Dad lost weight!
holiday visit sometimes reveals surprising changes, such as little food in the
cupboard, a loved one’s loss of appetite, or his or her unexpected weight loss.
with the doctor first. A weight loss of 5% over 6–12 months is considered worthy of
medical attention. (For a 130-pound woman, that would be seven pounds. For a
200-pound man, that would be 10 pounds.) About 75% of the time there is a
medical reason, so have the doctor check it out.
then there’s the 25% of the time when it’s not a medical problem.
is a multifaceted activity. It certainly satisfies feelings of hunger. But it
is also a taste sensation, a cultural activity, a reminder of our tie to times
past, and sometimes a social activity. It also requires the ability to shop and
out these possible reasons for unexplained weight loss, and their remedies.
Access to food
- Money. Many elders
needlessly limit purchases. A review of the budget, or shopping together, may
help. If finances are limited,
consider senior dining programs and food banks.
- Shopping. Your parent
may have difficulty getting to a grocery store. Arrange for rides to get there.
Or consider a taxi or ride-sharing service. If he or she is homebound, consider
meal delivery services, such as Meals on Wheels.
- Cooking. Cooking is
physically demanding. Standing. Lifting. Carrying. Help prepare meals in
advance. Or identify shortcuts, such as precut vegetables.
- Flavor. We lose the
sense of taste and smell as we age. And salt-restricted diets are often bland.
Suggest cooking with more herbs and spices.

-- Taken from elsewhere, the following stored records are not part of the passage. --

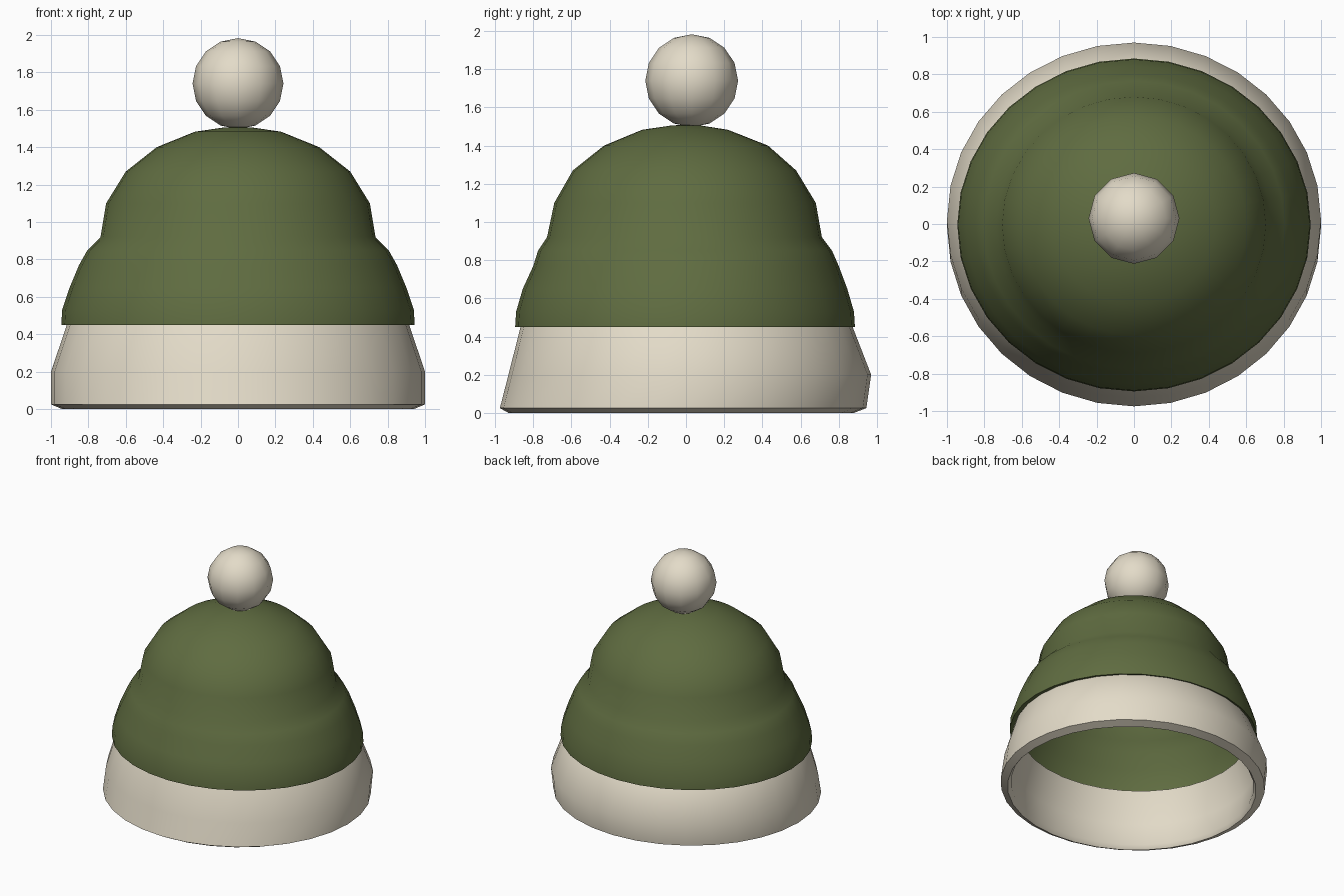
import bpy, bmesh, math

if "Cube" in bpy.data.objects:
    bpy.data.objects.remove(bpy.data.objects["Cube"])

SEG = 32


def material(name, color):
    m = bpy.data.materials.new(name)
    m.diffuse_color = color
    m.use_nodes = True
    m.node_tree.nodes["Principled BSDF"].inputs["Base Color"].default_value = m.diffuse_color
    return m


def finish(name, bm, mat, angle):
    bmesh.ops.recalc_face_normals(bm, faces=bm.faces)
    mesh = bpy.data.meshes.new(name)
    bm.to_mesh(mesh)
    bm.free()
    mesh.materials.append(mat)
    ob = bpy.data.objects.new(name, mesh)
    bpy.context.collection.objects.link(ob)
    bpy.ops.object.select_all(action='DESELECT')
    bpy.context.view_layer.objects.active = ob
    ob.select_set(True)
    bpy.ops.object.shade_smooth_by_angle(angle=math.radians(angle))
    return ob


def loft(rings, closed=False, cap_z=None):
    """Bridge oval rings given as (x radius, y radius, y centre, z)."""
    bm = bmesh.new()
    loops = []
    for rx, ry, cy, z in rings:
        loops.append([bm.verts.new((rx * math.cos(2 * math.pi * i / SEG),
                                    cy + ry * math.sin(2 * math.pi * i / SEG), z))
                      for i in range(SEG)])
    pairs = list(zip(loops, loops[1:]))
    if closed:
        pairs.append((loops[-1], loops[0]))
    for a, b in pairs:
        for i in range(SEG):
            j = (i + 1) % SEG
            bm.faces.new((a[i], a[j], b[j], b[i]))
    if cap_z is not None:
        tip = bm.verts.new((0, 0, cap_z))
        top = loops[-1]
        for i in range(SEG):
            bm.faces.new((top[i], top[(i + 1) % SEG], tip))
    return bm


green = material("green_knit", (0.115, 0.15, 0.052, 1))
cream = material("cream_wool", (0.77, 0.71, 0.58, 1))

# Knitted crown: turned-in lip, flared skirt, pinched waist, rounded dome
crown = [(0.90, 0.855, 0, 0.46), (0.945, 0.89, -0.005, 0.45), (0.94, 0.885, -0.005, 0.53),
         (0.90, 0.85, -0.005, 0.65), (0.85, 0.80, 0, 0.77), (0.805, 0.77, -0.005, 0.85),
         (0.735, 0.72, -0.008, 0.92), (0.705, 0.685, -0.005, 1.10), (0.60, 0.585, -0.008, 1.27),
         (0.435, 0.43, 0, 1.40), (0.23, 0.225, -0.005, 1.483), (0.08, 0.08, 0, 1.505)]
finish("crown", loft(crown, cap_z=1.51), green, 60)

# Thick brim band, hollow inside
brim = [(0.94, 0.905, -0.025, 0.0), (1.0, 0.96, -0.015, 0.025), (1.0, 0.95, 0.02, 0.20),
        (0.915, 0.87, 0.003, 0.45), (0.90, 0.855, 0, 0.47), (0.865, 0.82, 0, 0.45),
        (0.93, 0.885, 0, 0.20), (0.92, 0.88, -0.02, 0.03)]
finish("brim", loft(brim, closed=True), cream, 60)

# Pompom on top
bm = bmesh.new()
bmesh.ops.create_uvsphere(bm, u_segments=12, v_segments=8, radius=0.243)
pom = finish("pompom", bm, cream, 60)
pom.location = (0, 0.03, 1.74)
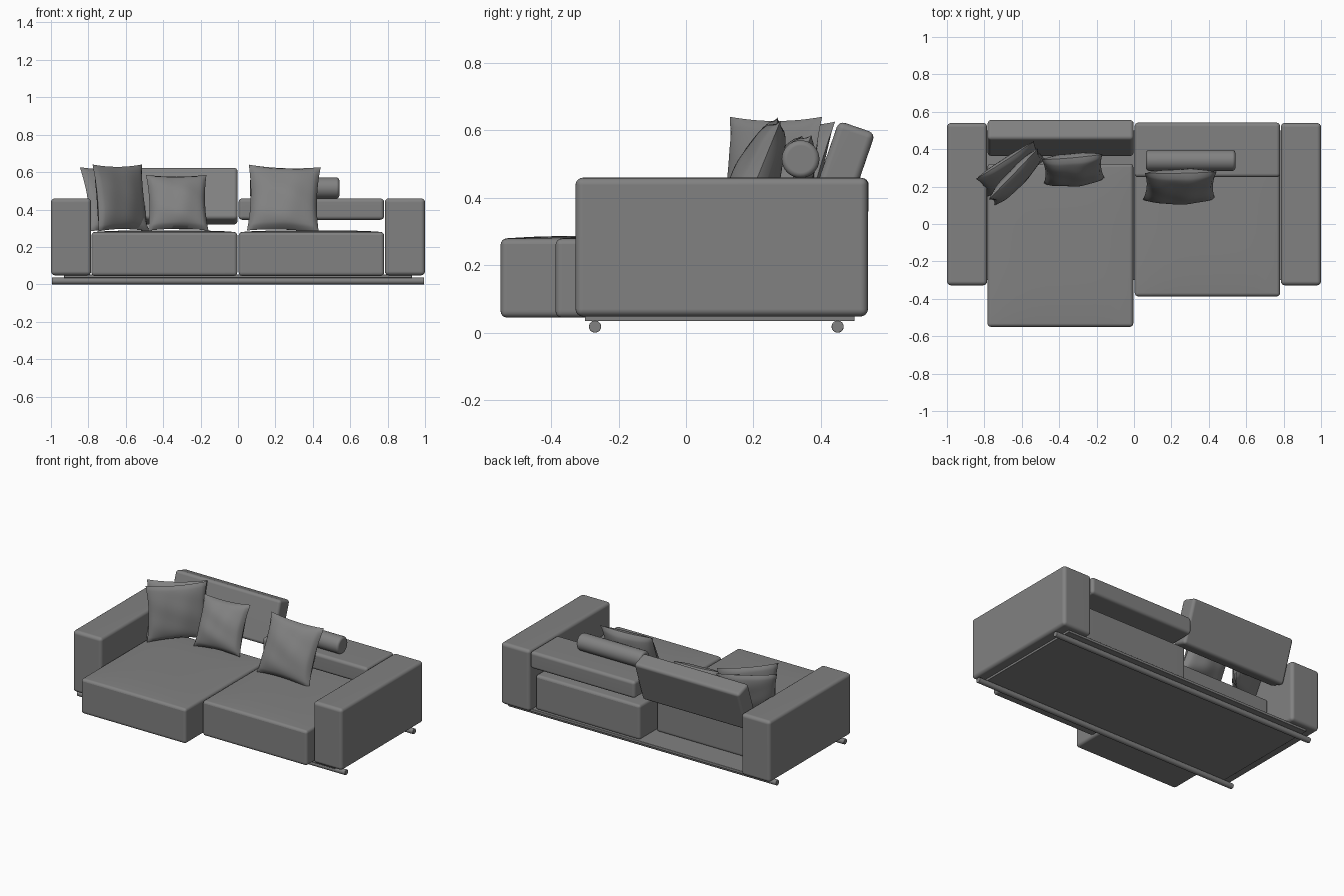
import bpy, bmesh, math
from mathutils import Vector

if "Cube" in bpy.data.objects:
    bpy.data.objects.remove(bpy.data.objects["Cube"])


def material(name, v):
    m = bpy.data.materials.new(name)
    m.diffuse_color = (v, v, v, 1)
    m.use_nodes = True
    m.node_tree.nodes["Principled BSDF"].inputs["Base Color"].default_value = m.diffuse_color
    return m


GREY = material("grey fabric", 0.22)


def finish(name, bm, loc=(0, 0, 0), rot=(0, 0, 0), weighted=True):
    bmesh.ops.recalc_face_normals(bm, faces=bm.faces[:])
    me = bpy.data.meshes.new(name)
    bm.to_mesh(me)
    bm.free()
    me.materials.append(GREY)
    ob = bpy.data.objects.new(name, me)
    ob.location = loc
    ob.rotation_euler = [math.radians(a) for a in rot]
    bpy.context.collection.objects.link(ob)
    bpy.ops.object.select_all(action='DESELECT')
    ob.select_set(True)
    bpy.context.view_layer.objects.active = ob
    bpy.ops.object.shade_smooth_by_angle(angle=math.radians(40))
    if weighted:
        mod = ob.modifiers.new("weighted", 'WEIGHTED_NORMAL')
        mod.keep_sharp = True
    return ob


def soft_box(name, lo, hi, bevel=0.02, crown=0.0, rot=(0, 0, 0)):
    """Rounded box between two corners, with an optional crowned top."""
    lo, hi = Vector(lo), Vector(hi)
    half = (hi - lo) / 2
    bm = bmesh.new()
    bmesh.ops.create_cube(bm, size=2)
    if crown:
        bmesh.ops.subdivide_edges(bm, edges=bm.edges[:], cuts=9, use_grid_fill=True)
    for v in bm.verts:
        c = v.co.copy()
        v.co = Vector((c.x * half.x, c.y * half.y, c.z * half.z))
        if crown and c.z > 0.999:
            v.co.z += crown * ((1 - c.x ** 4) * (1 - c.y ** 4) - 1)
    bm.normal_update()
    edges = [e for e in bm.edges if e.calc_face_angle(0) > 0.9]
    bmesh.ops.bevel(bm, geom=edges, offset=bevel, segments=4, profile=0.5, affect='EDGES')
    return finish(name, bm, (lo + hi) / 2, rot)


def rod(name, radius, x0, x1, y, z, bevel=0.0):
    """Cylinder lying along x."""
    bm = bmesh.new()
    bmesh.ops.create_cone(bm, cap_ends=True, segments=32, radius1=radius, radius2=radius, depth=x1 - x0)
    if bevel:
        rims = [e for e in bm.edges if e.calc_face_angle(0) > 1]
        bmesh.ops.bevel(bm, geom=rims, offset=bevel, segments=4, profile=0.5, affect='EDGES')
    return finish(name, bm, ((x0 + x1) / 2, y, z), (0, 90, 0))


def pillow(name, width, height, thick, loc, rot, phase=0.0):
    """Square scatter pillow: two puffed sheets joined at a pinched seam."""
    bm = bmesh.new()
    for side in (-1, 1):
        new = bmesh.ops.create_grid(bm, x_segments=24, y_segments=24, size=1)["verts"]
        for v in new:
            u, w = v.co.x, v.co.y
            puff = max(0.0, (1 - u * u) * (1 - w * w)) ** 0.45
            crease = 1 + 0.07 * math.sin(5 * u + 3 * w + phase) * math.cos(4 * w - 2 * u + phase)
            sag = 1 - 0.15 * w                     # fuller near the bottom
            v.co = (u * width / 2 * (1 - 0.08 * (1 - w * w) * abs(u)),
                    side * thick * puff * crease * sag,
                    w * height / 2 * (1 - 0.07 * (1 - u * u) * abs(w)))
    bmesh.ops.remove_doubles(bm, verts=bm.verts[:], dist=0.0005)
    return finish(name, bm, loc, rot, weighted=False)


# base platform and the two floor rails
soft_box("base_platform", (-0.93, -0.30, 0.034), (0.93, 0.50, 0.052), 0.003)
for label, y in (("front", -0.27), ("back", 0.45)):
    rod(label + "_rail", 0.018, -0.995, 0.995, y, 0.018, 0.003)

# arms
for label, s in (("left", -1), ("right", 1)):
    a, b = sorted((s * 0.785, s * 1.0))
    soft_box(label + "_arm", (a, -0.328, 0.048), (b, 0.54, 0.46), 0.022)

# seats: the left one is pulled forward as a chaise
soft_box("left_seat", (-0.783, -0.55, 0.045), (-0.004, 0.322, 0.288), 0.018, 0.009)
soft_box("right_seat", (0.004, -0.387, 0.045), (0.781, 0.485, 0.288), 0.018, 0.009)

# backrests: left one raised and tilted, right one folded flat
soft_box("left_backrest", (-0.783, 0.403, 0.325), (-0.002, 0.517, 0.618), 0.02, rot=(-19, 0, 0))
soft_box("right_backrest", (0.003, 0.25, 0.345), (0.781, 0.542, 0.459), 0.02)

# bolster resting on the folded backrest
rod("bolster", 0.056, 0.065, 0.542, 0.34, 0.515, 0.016)

# scatter pillows
pillow("corner_pillow_front", 0.38, 0.36, 0.045, (-0.63, 0.252, 0.462), (-7, 0, 46), 0.4)
pillow("corner_pillow_back", 0.37, 0.36, 0.045, (-0.66, 0.295, 0.455), (-18, 0, 33), 1.7)
pillow("small_pillow", 0.325, 0.325, 0.068, (-0.325, 0.295, 0.436), (-23, 0, 5), 2.6)
pillow("right_pillow", 0.385, 0.38, 0.068, (0.245, 0.205, 0.457), (-22, 2, 1), 3.5)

- Pain. Pain decreases
appetite. Also check with the dentist for problems with dentures or teeth.
- Depression. Feelings of
sadness, hopelessness, or loneliness commonly reduce appetite. So can eating alone
from the loss of a partner through death or divorce. Have your loved one
evaluated for depression. Look for ways to reduce isolation, particularly at
- Medication. Some
medications cause nausea or constipation. Others bring on a depressed mood.
Still others reduce the ability to taste and smell. Ask the pharmacist about
side effects and possible alternative drugs.
Memory loss can result in
forgetting how to cook, not recognizing hunger pains, or not cooking out of
fear of leaving the stove on. Consider having microwavable meals prepared and
leads to loss of appetite and malnutrition. But a bit of alcohol with a meal
can stimulate appetite. Strive for balance.
Have you noticed a sudden loss of weight?
As the Metro DC experts in family caregiving, we at Debra Levy Eldercare Associates understand how scary this can seem. But we can also help with solutions for those nonmedical causes. Give us a call at 301-593-5285. Let’s start the conversation.